▶ _Task goal_
The required lines are those that contain "enumerate"; pull them out of the data and copy them.

Data extracted from a collection:
----------
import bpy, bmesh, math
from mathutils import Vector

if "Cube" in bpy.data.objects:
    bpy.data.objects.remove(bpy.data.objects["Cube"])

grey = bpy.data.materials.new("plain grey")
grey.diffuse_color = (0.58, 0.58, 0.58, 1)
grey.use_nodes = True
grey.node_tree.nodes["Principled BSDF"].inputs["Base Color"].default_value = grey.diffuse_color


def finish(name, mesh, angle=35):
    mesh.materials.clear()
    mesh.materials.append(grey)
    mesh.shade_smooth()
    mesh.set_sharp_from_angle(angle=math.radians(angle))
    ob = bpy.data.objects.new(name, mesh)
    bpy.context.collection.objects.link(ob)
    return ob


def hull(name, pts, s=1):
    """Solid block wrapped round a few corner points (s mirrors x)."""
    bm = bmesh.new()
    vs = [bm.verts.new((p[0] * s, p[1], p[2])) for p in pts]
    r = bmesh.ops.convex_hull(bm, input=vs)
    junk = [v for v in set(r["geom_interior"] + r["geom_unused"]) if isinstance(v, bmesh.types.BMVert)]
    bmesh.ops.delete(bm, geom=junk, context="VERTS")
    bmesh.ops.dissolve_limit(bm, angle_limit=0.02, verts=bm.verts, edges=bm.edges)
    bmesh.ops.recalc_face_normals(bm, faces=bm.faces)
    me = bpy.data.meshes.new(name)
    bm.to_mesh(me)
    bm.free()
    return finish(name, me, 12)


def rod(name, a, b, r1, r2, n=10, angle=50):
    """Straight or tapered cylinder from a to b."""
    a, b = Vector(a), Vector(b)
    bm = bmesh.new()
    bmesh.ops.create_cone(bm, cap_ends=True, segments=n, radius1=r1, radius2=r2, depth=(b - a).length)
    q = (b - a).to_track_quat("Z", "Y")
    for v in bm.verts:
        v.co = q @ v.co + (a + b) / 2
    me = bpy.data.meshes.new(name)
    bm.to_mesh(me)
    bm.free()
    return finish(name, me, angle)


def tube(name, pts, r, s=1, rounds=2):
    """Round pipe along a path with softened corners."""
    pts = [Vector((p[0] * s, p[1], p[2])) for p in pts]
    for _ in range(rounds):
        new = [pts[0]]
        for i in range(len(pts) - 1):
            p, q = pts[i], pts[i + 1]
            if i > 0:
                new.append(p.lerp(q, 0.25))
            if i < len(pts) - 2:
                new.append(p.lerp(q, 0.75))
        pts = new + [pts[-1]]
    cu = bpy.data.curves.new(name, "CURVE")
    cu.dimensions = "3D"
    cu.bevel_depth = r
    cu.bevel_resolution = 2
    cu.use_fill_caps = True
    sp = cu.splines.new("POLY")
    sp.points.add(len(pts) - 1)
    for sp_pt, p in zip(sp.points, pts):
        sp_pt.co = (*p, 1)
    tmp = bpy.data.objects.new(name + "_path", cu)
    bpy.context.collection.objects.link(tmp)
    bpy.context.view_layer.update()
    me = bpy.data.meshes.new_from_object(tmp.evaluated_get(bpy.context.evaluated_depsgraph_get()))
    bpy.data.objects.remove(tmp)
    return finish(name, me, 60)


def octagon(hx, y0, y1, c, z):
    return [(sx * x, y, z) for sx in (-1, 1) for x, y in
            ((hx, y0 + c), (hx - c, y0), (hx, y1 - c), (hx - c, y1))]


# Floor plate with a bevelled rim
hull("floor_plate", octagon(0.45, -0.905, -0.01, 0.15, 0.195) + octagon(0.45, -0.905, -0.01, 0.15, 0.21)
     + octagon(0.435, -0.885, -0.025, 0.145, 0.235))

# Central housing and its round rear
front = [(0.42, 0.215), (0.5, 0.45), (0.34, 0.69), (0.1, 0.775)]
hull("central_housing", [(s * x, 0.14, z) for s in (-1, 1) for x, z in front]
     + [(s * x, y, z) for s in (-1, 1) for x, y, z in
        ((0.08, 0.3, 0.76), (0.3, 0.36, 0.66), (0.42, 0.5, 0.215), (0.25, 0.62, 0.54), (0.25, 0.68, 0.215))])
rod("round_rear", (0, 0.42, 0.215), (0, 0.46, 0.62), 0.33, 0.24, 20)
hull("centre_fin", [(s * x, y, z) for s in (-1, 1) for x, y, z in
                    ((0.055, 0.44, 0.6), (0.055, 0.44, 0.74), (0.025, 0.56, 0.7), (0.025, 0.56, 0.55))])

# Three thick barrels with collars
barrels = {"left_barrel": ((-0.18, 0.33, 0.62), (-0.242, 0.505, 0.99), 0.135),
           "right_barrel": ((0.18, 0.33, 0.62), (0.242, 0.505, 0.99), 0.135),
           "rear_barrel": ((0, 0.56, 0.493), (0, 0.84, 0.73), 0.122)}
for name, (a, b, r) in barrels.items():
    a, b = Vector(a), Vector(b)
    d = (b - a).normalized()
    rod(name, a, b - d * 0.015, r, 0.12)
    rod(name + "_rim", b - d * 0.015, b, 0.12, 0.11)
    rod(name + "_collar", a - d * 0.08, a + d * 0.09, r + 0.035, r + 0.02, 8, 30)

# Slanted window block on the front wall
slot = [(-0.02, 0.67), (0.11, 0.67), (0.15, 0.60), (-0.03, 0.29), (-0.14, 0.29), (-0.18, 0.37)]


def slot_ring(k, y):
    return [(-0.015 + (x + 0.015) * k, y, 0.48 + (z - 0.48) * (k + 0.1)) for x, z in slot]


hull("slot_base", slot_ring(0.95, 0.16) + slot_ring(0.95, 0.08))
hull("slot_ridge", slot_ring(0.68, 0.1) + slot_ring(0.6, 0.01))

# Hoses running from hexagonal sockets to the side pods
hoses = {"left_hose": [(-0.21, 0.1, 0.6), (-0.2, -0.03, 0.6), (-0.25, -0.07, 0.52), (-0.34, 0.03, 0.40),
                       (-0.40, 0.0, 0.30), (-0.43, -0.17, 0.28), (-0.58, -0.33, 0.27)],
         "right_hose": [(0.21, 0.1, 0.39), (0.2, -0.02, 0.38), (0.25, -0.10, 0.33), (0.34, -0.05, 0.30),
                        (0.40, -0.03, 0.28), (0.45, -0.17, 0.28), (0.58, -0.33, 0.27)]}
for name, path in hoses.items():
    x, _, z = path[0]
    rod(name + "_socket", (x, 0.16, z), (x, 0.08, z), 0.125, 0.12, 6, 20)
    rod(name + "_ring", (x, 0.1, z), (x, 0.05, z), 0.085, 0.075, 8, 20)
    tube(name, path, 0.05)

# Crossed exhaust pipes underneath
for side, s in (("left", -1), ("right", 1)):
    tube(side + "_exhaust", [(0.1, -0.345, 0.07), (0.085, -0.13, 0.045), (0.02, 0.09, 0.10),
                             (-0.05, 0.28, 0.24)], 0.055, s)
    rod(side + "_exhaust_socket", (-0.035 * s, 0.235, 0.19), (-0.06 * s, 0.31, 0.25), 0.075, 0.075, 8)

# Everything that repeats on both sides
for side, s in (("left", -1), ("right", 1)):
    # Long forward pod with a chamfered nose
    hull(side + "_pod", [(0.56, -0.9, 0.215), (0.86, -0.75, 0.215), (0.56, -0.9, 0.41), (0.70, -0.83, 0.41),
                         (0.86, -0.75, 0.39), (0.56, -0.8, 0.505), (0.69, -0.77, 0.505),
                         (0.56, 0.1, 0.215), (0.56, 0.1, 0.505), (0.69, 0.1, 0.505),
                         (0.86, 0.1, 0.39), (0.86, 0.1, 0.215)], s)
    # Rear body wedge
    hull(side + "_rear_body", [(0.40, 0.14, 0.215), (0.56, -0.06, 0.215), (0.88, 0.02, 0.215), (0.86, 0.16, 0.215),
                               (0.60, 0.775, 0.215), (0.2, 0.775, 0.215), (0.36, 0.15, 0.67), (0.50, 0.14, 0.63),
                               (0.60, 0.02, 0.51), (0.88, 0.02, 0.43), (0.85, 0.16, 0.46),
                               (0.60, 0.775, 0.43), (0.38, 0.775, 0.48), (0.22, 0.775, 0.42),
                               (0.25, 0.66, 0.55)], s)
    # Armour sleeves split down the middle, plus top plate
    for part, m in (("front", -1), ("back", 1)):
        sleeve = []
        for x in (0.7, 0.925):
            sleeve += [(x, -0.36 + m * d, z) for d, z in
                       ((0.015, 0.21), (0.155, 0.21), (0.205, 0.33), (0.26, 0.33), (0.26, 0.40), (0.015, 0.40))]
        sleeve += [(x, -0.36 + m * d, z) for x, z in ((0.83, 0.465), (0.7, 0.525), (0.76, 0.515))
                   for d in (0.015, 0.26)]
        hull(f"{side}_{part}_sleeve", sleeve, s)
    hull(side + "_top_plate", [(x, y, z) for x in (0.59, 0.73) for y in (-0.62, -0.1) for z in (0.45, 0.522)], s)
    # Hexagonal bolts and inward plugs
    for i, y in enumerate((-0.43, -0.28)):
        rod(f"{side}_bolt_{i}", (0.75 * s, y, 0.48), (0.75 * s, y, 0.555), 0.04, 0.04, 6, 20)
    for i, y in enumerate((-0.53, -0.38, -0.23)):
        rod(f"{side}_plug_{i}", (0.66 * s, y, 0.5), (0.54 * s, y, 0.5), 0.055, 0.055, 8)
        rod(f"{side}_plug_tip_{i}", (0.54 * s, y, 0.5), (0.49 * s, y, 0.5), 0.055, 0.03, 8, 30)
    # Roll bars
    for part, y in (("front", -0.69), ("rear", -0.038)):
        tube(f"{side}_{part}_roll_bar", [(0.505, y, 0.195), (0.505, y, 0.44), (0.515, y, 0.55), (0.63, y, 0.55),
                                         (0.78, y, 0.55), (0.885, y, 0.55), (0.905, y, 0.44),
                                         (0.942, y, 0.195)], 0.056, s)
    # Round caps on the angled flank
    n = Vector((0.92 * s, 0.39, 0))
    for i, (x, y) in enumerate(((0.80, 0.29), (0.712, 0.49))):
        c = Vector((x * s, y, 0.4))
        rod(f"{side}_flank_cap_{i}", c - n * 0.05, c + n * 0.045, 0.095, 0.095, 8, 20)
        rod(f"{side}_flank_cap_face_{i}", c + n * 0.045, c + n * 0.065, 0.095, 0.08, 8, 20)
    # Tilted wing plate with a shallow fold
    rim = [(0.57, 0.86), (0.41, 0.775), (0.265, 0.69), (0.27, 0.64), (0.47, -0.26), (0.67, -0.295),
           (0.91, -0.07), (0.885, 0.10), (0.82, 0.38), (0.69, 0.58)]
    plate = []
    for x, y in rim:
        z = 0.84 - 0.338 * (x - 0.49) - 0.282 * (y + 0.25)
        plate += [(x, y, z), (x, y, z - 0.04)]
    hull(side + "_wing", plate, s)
----------
▶ _Output below_
    for i, y in enumerate((-0.43, -0.28)):
    for i, y in enumerate((-0.53, -0.38, -0.23)):
    for i, (x, y) in enumerate(((0.80, 0.29), (0.712, 0.49))):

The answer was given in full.